● Your goal
Pull out every line below that contains the word "with".

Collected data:

————————

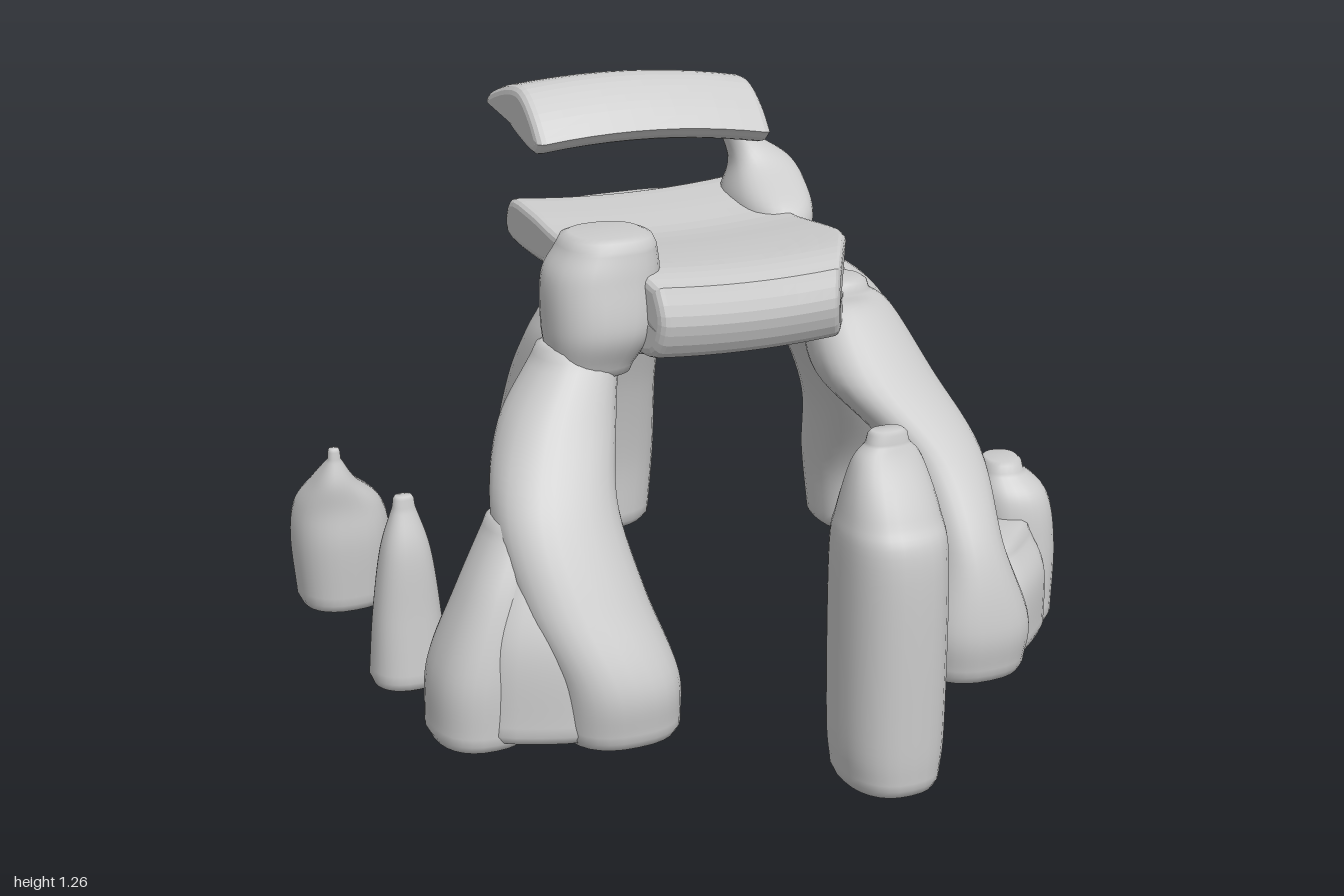
import * as THREE from 'three';

const material = new THREE.MeshStandardMaterial({ color: 0xcccccc, side: THREE.DoubleSide });

// Smooth closed stone from horizontal sections [y, x, z, radiusX, radiusZ], bottom to top
function stone(name, sections, { n = 2.4, turn = 0, cap = 0.025 } = {}) {
  const N = 28, M = sections.length * 6;
  const centre = new THREE.CatmullRomCurve3(sections.map(([y, x, z]) => new THREE.Vector3(x, y, z)), false, 'catmullrom', 0.5);
  const radius = new THREE.CatmullRomCurve3(sections.map((s) => new THREE.Vector3(s[3], 0, s[4])), false, 'catmullrom', 0.5);
  const rings = [];
  const add = (t, scale, dy) => rings.push([centre.getPoint(t).add(new THREE.Vector3(0, dy, 0)), radius.getPoint(t).multiplyScalar(scale)]);
  // rounded bottom, body, rounded top
  add(0, 0, -cap); add(0, 0.75, -cap); add(0, 0.92, -cap * 0.7);
  for (let i = 0; i <= M; i++) add(i / M, 1, 0);
  add(1, 0.92, cap * 0.7); add(1, 0.75, cap); add(1, 0, cap);
  const pos = [], idx = [];
  const power = (v) => Math.sign(v) * Math.abs(v) ** (2 / n);
  rings.forEach(([c, r], i) => {
    for (let j = 0; j < N; j++) {
      const a = (j / N) * Math.PI * 2;
      const u = power(Math.cos(a)) * r.x, v = power(Math.sin(a)) * r.z;
      pos.push(c.x + u * Math.cos(turn) + v * Math.sin(turn), c.y, c.z - u * Math.sin(turn) + v * Math.cos(turn));
      if (i === rings.length - 1) continue;
      const p = i * N + j, q = i * N + (j + 1) % N;
      idx.push(p, p + N, q, q, p + N, q + N);
    }
  });
  const g = new THREE.BufferGeometry();
  g.setAttribute('position', new THREE.Float32BufferAttribute(pos, 3));
  g.setIndex(idx);
  g.computeVertexNormals();
  const mesh = new THREE.Mesh(g, material);
  mesh.name = name;
  return mesh;
}

// Slab with a (z, y) side profile, extruded from x0 to x1 with rounded ends, then bent by a rule
function slab(name, profile, x0, x1, bend) {
  const b = 0.02;
  const curve = new THREE.SplineCurve([...profile, profile[0]].map(([z, y]) => new THREE.Vector2(-z, y)));
  const shape = new THREE.Shape(curve.getPoints(profile.length * 4).slice(0, -1));
  const g = new THREE.ExtrudeGeometry(shape, {
    depth: x1 - x0 - 2 * b, steps: 10, bevelSize: b, bevelOffset: -b, bevelThickness: b, bevelSegments: 3,
  });
  g.translate(0, 0, x0 + b).rotateY(Math.PI / 2);
  const p = g.attributes.position, v = new THREE.Vector3();
  for (let i = 0; i < p.count; i++) {
    v.fromBufferAttribute(p, i);
    bend(v);
    p.setXYZ(i, v.x, v.y, v.z);
  }
  g.computeVertexNormals();
  const mesh = new THREE.Mesh(g, material);
  mesh.name = name;
  return mesh;
}

export function createModel() {
  const model = new THREE.Group();
  model.name = 'stoneTable';

  // Seat: thin sheet with a thick rolled front edge, cut away at the left front corner
  model.add(slab('seat', [
    [0.31, 0.93], [0.22, 0.95], [0.05, 0.945], [-0.15, 0.93], [-0.32, 0.95], [-0.46, 0.95],
    [-0.48, 0.86], [-0.3, 0.84], [-0.1, 0.85], [0.08, 0.85], [0.17, 0.78], [0.29, 0.77], [0.335, 0.85],
  ], -0.3, 0.29, (v) => {
    if (v.z > 0.12) v.x *= 1 - (v.x > 0 ? 2.1 : 0.6) * (v.z - 0.12);
    v.y += 0.2 * v.x * v.x;
  }));

  // Knob on the right front corner
  model.add(stone('cornerKnob', [
    [0.76, -0.36, 0.17, 0.09, 0.09], [0.84, -0.34, 0.17, 0.12, 0.12],
    [0.95, -0.33, 0.16, 0.125, 0.115], [1.015, -0.315, 0.16, 0.105, 0.1],
  ]));

  // Upright at the left rear, carrying the top plank
  model.add(stone('rearUpright', [
    [0.86, 0.28, -0.27, 0.08, 0.16], [0.95, 0.29, -0.29, 0.09, 0.15],
    [1.03, 0.3, -0.34, 0.075, 0.07], [1.1, 0.25, -0.37, 0.035, 0.05], [1.17, 0.24, -0.38, 0.035, 0.06],
  ]));

  // Top plank: arched slab, sagging toward both ends
  model.add(slab('topPlank', [
    [-0.22, 1.14], [-0.27, 1.2], [-0.34, 1.245], [-0.43, 1.24], [-0.55, 1.2],
    [-0.55, 1.17], [-0.44, 1.155], [-0.36, 1.13], [-0.26, 1.11],
  ], -0.31, 0.27, (v) => {
    v.y += 0.015 - 0.28 * (v.x + 0.08) ** 2;
    v.z += 0.04 * v.x;
  }));

  // Back panel joining the seat to the rear leg
  model.add(stone('backPanel', [
    [0.56, 0, -0.58, 0.14, 0.09], [0.67, 0, -0.49, 0.15, 0.065],
    [0.78, 0, -0.48, 0.19, 0.065], [0.91, 0, -0.49, 0.2, 0.06],
  ], { n: 3.5 }));
  model.add(stone('rearLeg', [
    [0.03, 0, -0.805, 0.18, 0.17], [0.2, 0, -0.81, 0.195, 0.185], [0.4, 0, -0.755, 0.18, 0.17],
    [0.54, 0, -0.68, 0.165, 0.14], [0.61, 0, -0.65, 0.14, 0.13],
  ], { n: 2.6 }));

  // Left rear leg, leaning outward, with a web behind its top
  model.add(stone('leftRearLeg', [
    [0.035, 0.68, -0.465, 0.15, 0.13], [0.2, 0.675, -0.465, 0.16, 0.145], [0.4, 0.61, -0.37, 0.145, 0.15],
    [0.6, 0.5, -0.3, 0.14, 0.15], [0.75, 0.38, -0.25, 0.14, 0.15], [0.86, 0.28, -0.26, 0.08, 0.12],
  ], { n: 2.7 }));
  model.add(stone('leftRearWeb', [
    [0.58, 0.44, -0.38, 0.06, 0.07], [0.7, 0.36, -0.39, 0.1, 0.07], [0.85, 0.26, -0.4, 0.09, 0.07],
  ]));

  // Left front leg with its side lobe and the low bridge between them
  model.add(stone('leftFrontLeg', [
    [0.04, 0.42, 0.47, 0.125, 0.125], [0.15, 0.42, 0.48, 0.13, 0.125], [0.32, 0.41, 0.45, 0.085, 0.11],
    [0.5, 0.4, 0.34, 0.1, 0.11], [0.66, 0.31, 0.22, 0.13, 0.12], [0.8, 0.27, 0.17, 0.1, 0.08], [0.85, 0.25, 0.17, 0.06, 0.06],
  ]));
  model.add(stone('leftFrontLobe', [
    [0.04, 0.67, 0.25, 0.095, 0.12], [0.2, 0.68, 0.24, 0.095, 0.12],
    [0.32, 0.67, 0.24, 0.085, 0.1], [0.38, 0.65, 0.23, 0.05, 0.06],
  ], { turn: -0.3 }));
  model.add(stone('leftFrontBridge', [
    [0.05, 0.555, 0.395, 0.14, 0.09], [0.18, 0.555, 0.39, 0.14, 0.09], [0.26, 0.56, 0.37, 0.12, 0.06],
  ], { turn: 0.72, n: 3 }));

  // Right front leg with its side lobe and bridge
  model.add(stone('rightFrontLeg', [
    [0.05, -0.43, 0.46, 0.13, 0.125], [0.17, -0.44, 0.46, 0.135, 0.13], [0.33, -0.49, 0.4, 0.14, 0.12],
    [0.5, -0.51, 0.32, 0.135, 0.11], [0.65, -0.46, 0.22, 0.125, 0.11], [0.78, -0.39, 0.16, 0.09, 0.09],
  ]));
  model.add(stone('rightFrontLobe', [
    [0.04, -0.7, 0.33, 0.105, 0.125], [0.18, -0.69, 0.33, 0.105, 0.125],
    [0.34, -0.64, 0.33, 0.09, 0.1], [0.47, -0.58, 0.31, 0.08, 0.08],
  ]));
  model.add(stone('rightFrontBridge', [
    [0.06, -0.58, 0.41, 0.14, 0.1], [0.25, -0.57, 0.4, 0.13, 0.1], [0.42, -0.54, 0.36, 0.1, 0.08],
  ], { turn: -0.42, n: 3 }));

  // Free-standing front pillar with a pointed top
  model.add(stone('frontPillar', [
    [0.035, -0.01, 0.87, 0.1, 0.125], [0.15, -0.01, 0.87, 0.11, 0.13], [0.5, -0.01, 0.87, 0.11, 0.13],
    [0.6, -0.01, 0.865, 0.1, 0.1], [0.7, -0.01, 0.855, 0.075, 0.05], [0.74, -0.01, 0.855, 0.045, 0.03],
  ]));

  // Two free-standing pointed stones on the right side
  model.add(stone('sideStone', [
    [0.035, -0.74, 0.0, 0.085, 0.08], [0.18, -0.74, 0.005, 0.075, 0.065],
    [0.33, -0.74, 0.01, 0.055, 0.05], [0.43, -0.74, 0.01, 0.025, 0.02],
  ]));
  model.add(stone('rearSideStone', [
    [0.035, -0.73, -0.51, 0.105, 0.105], [0.18, -0.73, -0.51, 0.115, 0.115],
    [0.27, -0.735, -0.5, 0.1, 0.1], [0.34, -0.755, -0.46, 0.05, 0.06], [0.4, -0.76, -0.43, 0.015, 0.015],
  ]));

  // Remnants of the right rear leg hanging under the seat, and a loose chip
  model.add(stone('hangingSpur', [
    [0.62, -0.27, -0.06, 0.03, 0.03], [0.7, -0.24, -0.06, 0.06, 0.05],
    [0.78, -0.22, -0.1, 0.08, 0.1], [0.87, -0.23, -0.16, 0.08, 0.16],
  ]));
  model.add(stone('underRib', [
    [0.74, -0.08, 0.03, 0.16, 0.05], [0.8, -0.05, 0.03, 0.2, 0.08], [0.88, 0, 0.02, 0.22, 0.1],
  ]));
  model.add(stone('looseChip', [[1.07, 0.13, -0.63, 0.01, 0.01], [1.1, 0.13, -0.635, 0.015, 0.015]], { cap: 0.01 }));

  return model;
}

————————

● The completed task
// Slab with a (z, y) side profile, extruded from x0 to x1 with rounded ends, then bent by a rule
  // Seat: thin sheet with a thick rolled front edge, cut away at the left front corner
  // Left rear leg, leaning outward, with a web behind its top
  // Left front leg with its side lobe and the low bridge between them
  // Right front leg with its side lobe and bridge
  // Free-standing front pillar with a pointed top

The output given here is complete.